(Saved data entries)
☆ ☆ ☆ ☆

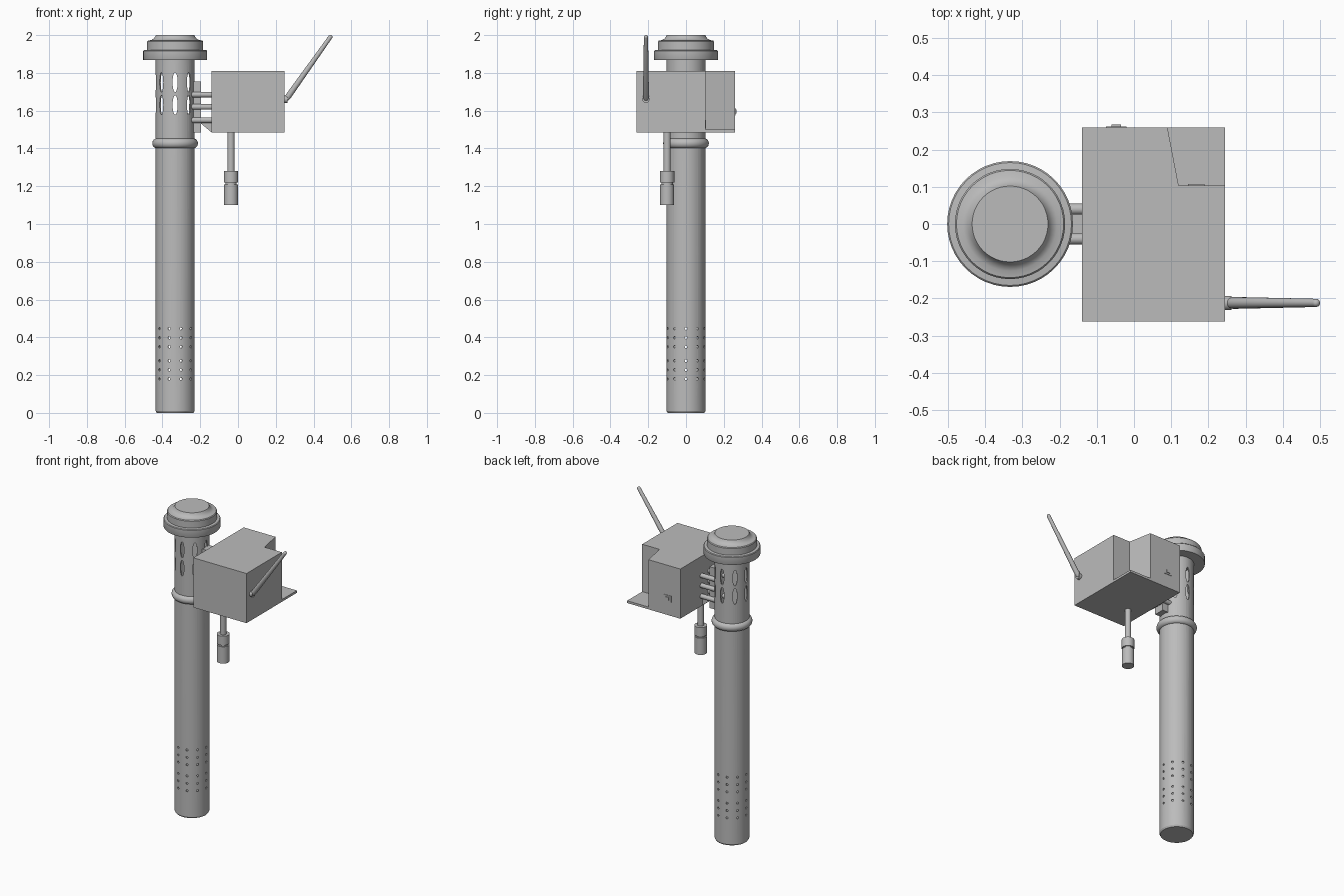
import bpy, bmesh, math
from mathutils import Matrix, Vector

cube = bpy.data.objects.get("Cube")
if cube:
    bpy.data.objects.remove(cube, do_unlink=True)

GREY = (0.5, 0.5, 0.5, 1)
grey = bpy.data.materials.new("light grey")
grey.use_nodes = True
grey.diffuse_color = GREY
grey.node_tree.nodes["Principled BSDF"].inputs["Base Color"].default_value = GREY

TUBE_X = -0.333
TUBE_R = 0.103


def finish(name, bm, smooth=False):
    bmesh.ops.recalc_face_normals(bm, faces=bm.faces)
    mesh = bpy.data.meshes.new(name)
    bm.to_mesh(mesh)
    bm.free()
    mesh.materials.append(grey)
    ob = bpy.data.objects.new(name, mesh)
    bpy.context.collection.objects.link(ob)
    if smooth:
        shade(ob)
    return ob


def activate(ob):
    bpy.ops.object.select_all(action='DESELECT')
    ob.select_set(True)
    bpy.context.view_layer.objects.active = ob


def shade(ob):
    activate(ob)
    bpy.ops.object.shade_smooth_by_angle()


def lathe(name, profile, matrix, steps=48, smooth=True):
    """Spin (radius, height) points about the z axis, then place the result."""
    bm = bmesh.new()
    vs = [bm.verts.new((r, 0, z)) for r, z in profile]
    es = [bm.edges.new(pair) for pair in zip(vs, vs[1:])]
    bmesh.ops.spin(bm, geom=vs + es, cent=(0, 0, 0), axis=(0, 0, 1),
                   angle=math.tau, steps=steps, use_merge=True)
    bmesh.ops.remove_doubles(bm, verts=bm.verts, dist=1e-5)
    bm.transform(matrix)
    return finish(name, bm, smooth)


def prism(name, outline, low, high, axis='Z'):
    """Extrude an outline upward, or an (x, z) outline along y."""
    bm = bmesh.new()
    place = (lambda a, b, c: (a, b, c)) if axis == 'Z' else (lambda a, b, c: (a, c, b))
    face = bm.faces.new([bm.verts.new(place(a, b, low)) for a, b in outline])
    up = bmesh.ops.extrude_face_region(bm, geom=[face])
    moved = [v for v in up["geom"] if isinstance(v, bmesh.types.BMVert)]
    bmesh.ops.translate(bm, verts=moved, vec=place(0, 0, high - low))
    return finish(name, bm)


def block(name, x, y, z):
    return prism(name, [(x[0], y[0]), (x[1], y[0]), (x[1], y[1]), (x[0], y[1])], *z)


def rod(name, start, end, radius, steps=20):
    start, end = Vector(start), Vector(end)
    turn = (end - start).to_track_quat('Z', 'Y').to_matrix().to_4x4()
    length = (end - start).length
    return lathe(name, [(0, 0), (radius, 0), (radius, length), (0, length)],
                 Matrix.Translation(start) @ turn, steps)


def cut(ob, cutter):
    mod = ob.modifiers.new("cut", 'BOOLEAN')
    mod.operation = 'DIFFERENCE'
    mod.solver = 'EXACT'
    mod.object = cutter
    activate(ob)
    bpy.ops.object.modifier_apply(modifier=mod.name)
    bpy.data.objects.remove(cutter, do_unlink=True)


on_tube = Matrix.Translation((TUBE_X, 0, 0))

# Hollow tube, closed at the foot
tube = lathe("tube", [(0, 0), (0.097, 0), (TUBE_R, 0.01), (TUBE_R, 1.88),
                      (0.095, 1.88), (0.095, 0.012), (0, 0.012)], on_tube, smooth=False)

# Oval vents near the top and small drain holes near the foot
holes = bmesh.new()


def ring_of_holes(count, z, width, height, segments):
    for i in range(count):
        m = (on_tube @ Matrix.Rotation(math.tau * i / count, 4, 'Z')
             @ Matrix.Translation((0.1, 0, z)) @ Matrix.Rotation(math.pi / 2, 4, 'Y')
             @ Matrix.Diagonal((height / 2, width / 2, 0.07, 1)))
        bmesh.ops.create_cone(holes, cap_ends=True, segments=segments,
                              radius1=1, radius2=1, depth=1, matrix=m)


for z in (1.63, 1.75):
    ring_of_holes(8, z, 0.027, 0.104, 20)
for base in (0.18, 0.35):
    for row in range(3):
        ring_of_holes(10, base + 0.048 * row, 0.014, 0.014, 10)
cut(tube, finish("hole_cutter", holes))
shade(tube)

# Rounded collar below the vents
collar = [(0.097 + 0.024 * math.sin(a), 1.427 - 0.026 * math.cos(a))
          for a in [math.pi * i / 12 for i in range(13)]]
lathe("collar", collar, on_tube)

# Stepped cap
lathe("cap", [(0, 1.868), (0.168, 1.868), (0.169, 1.87), (0.169, 1.916), (0.165, 1.92),
              (0.148, 1.922), (0.148, 1.966), (0.144, 1.971), (0.126, 1.974),
              (0.115, 1.98), (0.107, 1.99), (0.102, 2.0), (0, 2.0)], on_tube)

# Instrument box with a stepped corner that leaves a thin shelf
box = block("instrument_box", (-0.14, 0.245), (-0.262, 0.259), (1.485, 1.81))
cut(box, prism("corner_cutter", [(0.12, 0.103), (0.3, 0.103), (0.3, 0.3), (0.082, 0.3)],
               1.5, 1.9))

# Port in the stepped corner and switch on the back
block("corner_port", (0.145, 0.19), (0.1, 0.107), (1.505, 1.55))
block("switch_plate", (-0.075, -0.02), (0.255, 0.262), (1.575, 1.615))
block("switch", (-0.06, -0.035), (0.255, 0.267), (1.585, 1.605))

# Mounting rail, gusset and three pairs of rods
block("mounting_rail", (-0.24, -0.195), (-0.035, 0.035), (1.485, 1.755))
prism("rail_gusset", [(-0.2, 1.535), (-0.14, 1.485), (-0.14, 1.535)], -0.03, 0.03, 'Y')
for z in (1.685, 1.62, 1.55):
    for side in (-1, 1):
        rod("mounting_rod", (-0.26, 0.04 * side, z), (-0.135, 0.04 * side, z), 0.015)

# Hanging probe
lathe("probe", [(0, 1.1), (0.037, 1.1), (0.037, 1.21), (0.03, 1.21), (0.03, 1.22),
                (0.038, 1.22), (0.038, 1.28), (0.019, 1.28), (0.019, 1.49), (0, 1.49)],
      Matrix.Translation((-0.037, -0.1, 0)), 32)

# Tapered antenna with a rounded tip on a short pivot
rod("antenna_pivot", (0.24, -0.212, 1.66), (0.262, -0.212, 1.66), 0.019)
foot, tip = Vector((0.255, -0.212, 1.66)), Vector((0.489, -0.212, 1.99))
reach = (tip - foot).length
dome = [(0.011 * math.cos(a), reach + 0.011 * math.sin(a))
        for a in [math.pi / 2 * i / 5 for i in range(5)]]
lathe("antenna", [(0, 0), (0.012, 0), (0.016, 0.02)] + dome + [(0, reach + 0.011)],
      Matrix.Translation(foot) @ (tip - foot).to_track_quat('Z', 'Y').to_matrix().to_4x4(), 20)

☆ ☆ ☆ ☆

> [Exercise aim]:
An exact copy of all the entries is required, and it must contain no pictures.

> [Answer space]:
import bpy, bmesh, math
from mathutils import Matrix, Vector

cube = bpy.data.objects.get("Cube")
if cube:
    bpy.data.objects.remove(cube, do_unlink=True)

GREY = (0.5, 0.5, 0.5, 1)
grey = bpy.data.materials.new("light grey")
grey.use_nodes = True
grey.diffuse_color = GREY
grey.node_tree.nodes["Principled BSDF"].inputs["Base Color"].default_value = GREY

TUBE_X = -0.333
TUBE_R = 0.103


def finish(name, bm, smooth=False):
    bmesh.ops.recalc_face_normals(bm, faces=bm.faces)
    mesh = bpy.data.meshes.new(name)
    bm.to_mesh(mesh)
    bm.free()
    mesh.materials.append(grey)
    ob = bpy.data.objects.new(name, mesh)
    bpy.context.collection.objects.link(ob)
    if smooth:
        shade(ob)
    return ob


def activate(ob):
    bpy.ops.object.select_all(action='DESELECT')
    ob.select_set(True)
    bpy.context.view_layer.objects.active = ob


def shade(ob):
    activate(ob)
    bpy.ops.object.shade_smooth_by_angle()


def lathe(name, profile, matrix, steps=48, smooth=True):
    """Spin (radius, height) points about the z axis, then place the result."""
    bm = bmesh.new()
    vs = [bm.verts.new((r, 0, z)) for r, z in profile]
    es = [bm.edges.new(pair) for pair in zip(vs, vs[1:])]
    bmesh.ops.spin(bm, geom=vs + es, cent=(0, 0, 0), axis=(0, 0, 1),
                   angle=math.tau, steps=steps, use_merge=True)
    bmesh.ops.remove_doubles(bm, verts=bm.verts, dist=1e-5)
    bm.transform(matrix)
    return finish(name, bm, smooth)


def prism(name, outline, low, high, axis='Z'):
    """Extrude an outline upward, or an (x, z) outline along y."""
    bm = bmesh.new()
    place = (lambda a, b, c: (a, b, c)) if axis == 'Z' else (lambda a, b, c: (a, c, b))
    face = bm.faces.new([bm.verts.new(place(a, b, low)) for a, b in outline])
    up = bmesh.ops.extrude_face_region(bm, geom=[face])
    moved = [v for v in up["geom"] if isinstance(v, bmesh.types.BMVert)]
    bmesh.ops.translate(bm, verts=moved, vec=place(0, 0, high - low))
    return finish(name, bm)


def block(name, x, y, z):
    return prism(name, [(x[0], y[0]), (x[1], y[0]), (x[1], y[1]), (x[0], y[1])], *z)


def rod(name, start, end, radius, steps=20):
    start, end = Vector(start), Vector(end)
    turn = (end - start).to_track_quat('Z', 'Y').to_matrix().to_4x4()
    length = (end - start).length
    return lathe(name, [(0, 0), (radius, 0), (radius, length), (0, length)],
                 Matrix.Translation(start) @ turn, steps)


def cut(ob, cutter):
    mod = ob.modifiers.new("cut", 'BOOLEAN')
    mod.operation = 'DIFFERENCE'
    mod.solver = 'EXACT'
    mod.object = cutter
    activate(ob)
    bpy.ops.object.modifier_apply(modifier=mod.name)
    bpy.data.objects.remove(cutter, do_unlink=True)


on_tube = Matrix.Translation((TUBE_X, 0, 0))

# Hollow tube, closed at the foot
tube = lathe("tube", [(0, 0), (0.097, 0), (TUBE_R, 0.01), (TUBE_R, 1.88),
                      (0.095, 1.88), (0.095, 0.012), (0, 0.012)], on_tube, smooth=False)

# Oval vents near the top and small drain holes near the foot
holes = bmesh.new()


def ring_of_holes(count, z, width, height, segments):
    for i in range(count):
        m = (on_tube @ Matrix.Rotation(math.tau * i / count, 4, 'Z')
             @ Matrix.Translation((0.1, 0, z)) @ Matrix.Rotation(math.pi / 2, 4, 'Y')
             @ Matrix.Diagonal((height / 2, width / 2, 0.07, 1)))
        bmesh.ops.create_cone(holes, cap_ends=True, segments=segments,
                              radius1=1, radius2=1, depth=1, matrix=m)


for z in (1.63, 1.75):
    ring_of_holes(8, z, 0.027, 0.104, 20)
for base in (0.18, 0.35):
    for row in range(3):
        ring_of_holes(10, base + 0.048 * row, 0.014, 0.014, 10)
cut(tube, finish("hole_cutter", holes))
shade(tube)

# Rounded collar below the vents
collar = [(0.097 + 0.024 * math.sin(a), 1.427 - 0.026 * math.cos(a))
          for a in [math.pi * i / 12 for i in range(13)]]
lathe("collar", collar, on_tube)

# Stepped cap
lathe("cap", [(0, 1.868), (0.168, 1.868), (0.169, 1.87), (0.169, 1.916), (0.165, 1.92),
              (0.148, 1.922), (0.148, 1.966), (0.144, 1.971), (0.126, 1.974),
              (0.115, 1.98), (0.107, 1.99), (0.102, 2.0), (0, 2.0)], on_tube)

# Instrument box with a stepped corner that leaves a thin shelf
box = block("instrument_box", (-0.14, 0.245), (-0.262, 0.259), (1.485, 1.81))
cut(box, prism("corner_cutter", [(0.12, 0.103), (0.3, 0.103), (0.3, 0.3), (0.082, 0.3)],
               1.5, 1.9))

# Port in the stepped corner and switch on the back
block("corner_port", (0.145, 0.19), (0.1, 0.107), (1.505, 1.55))
block("switch_plate", (-0.075, -0.02), (0.255, 0.262), (1.575, 1.615))
block("switch", (-0.06, -0.035), (0.255, 0.267), (1.585, 1.605))

# Mounting rail, gusset and three pairs of rods
block("mounting_rail", (-0.24, -0.195), (-0.035, 0.035), (1.485, 1.755))
prism("rail_gusset", [(-0.2, 1.535), (-0.14, 1.485), (-0.14, 1.535)], -0.03, 0.03, 'Y')
for z in (1.685, 1.62, 1.55):
    for side in (-1, 1):
        rod("mounting_rod", (-0.26, 0.04 * side, z), (-0.135, 0.04 * side, z), 0.015)

# Hanging probe
lathe("probe", [(0, 1.1), (0.037, 1.1), (0.037, 1.21), (0.03, 1.21), (0.03, 1.22),
                (0.038, 1.22), (0.038, 1.28), (0.019, 1.28), (0.019, 1.49), (0, 1.49)],
      Matrix.Translation((-0.037, -0.1, 0)), 32)

# Tapered antenna with a rounded tip on a short pivot
rod("antenna_pivot", (0.24, -0.212, 1.66), (0.262, -0.212, 1.66), 0.019)
foot, tip = Vector((0.255, -0.212, 1.66)), Vector((0.489, -0.212, 1.99))
reach = (tip - foot).length
dome = [(0.011 * math.cos(a), reach + 0.011 * math.sin(a))
        for a in [math.pi / 2 * i / 5 for i in range(5)]]
lathe("antenna", [(0, 0), (0.012, 0), (0.016, 0.02)] + dome + [(0, reach + 0.011)],
      Matrix.Translation(foot) @ (tip - foot).to_track_quat('Z', 'Y').to_matrix().to_4x4(), 20)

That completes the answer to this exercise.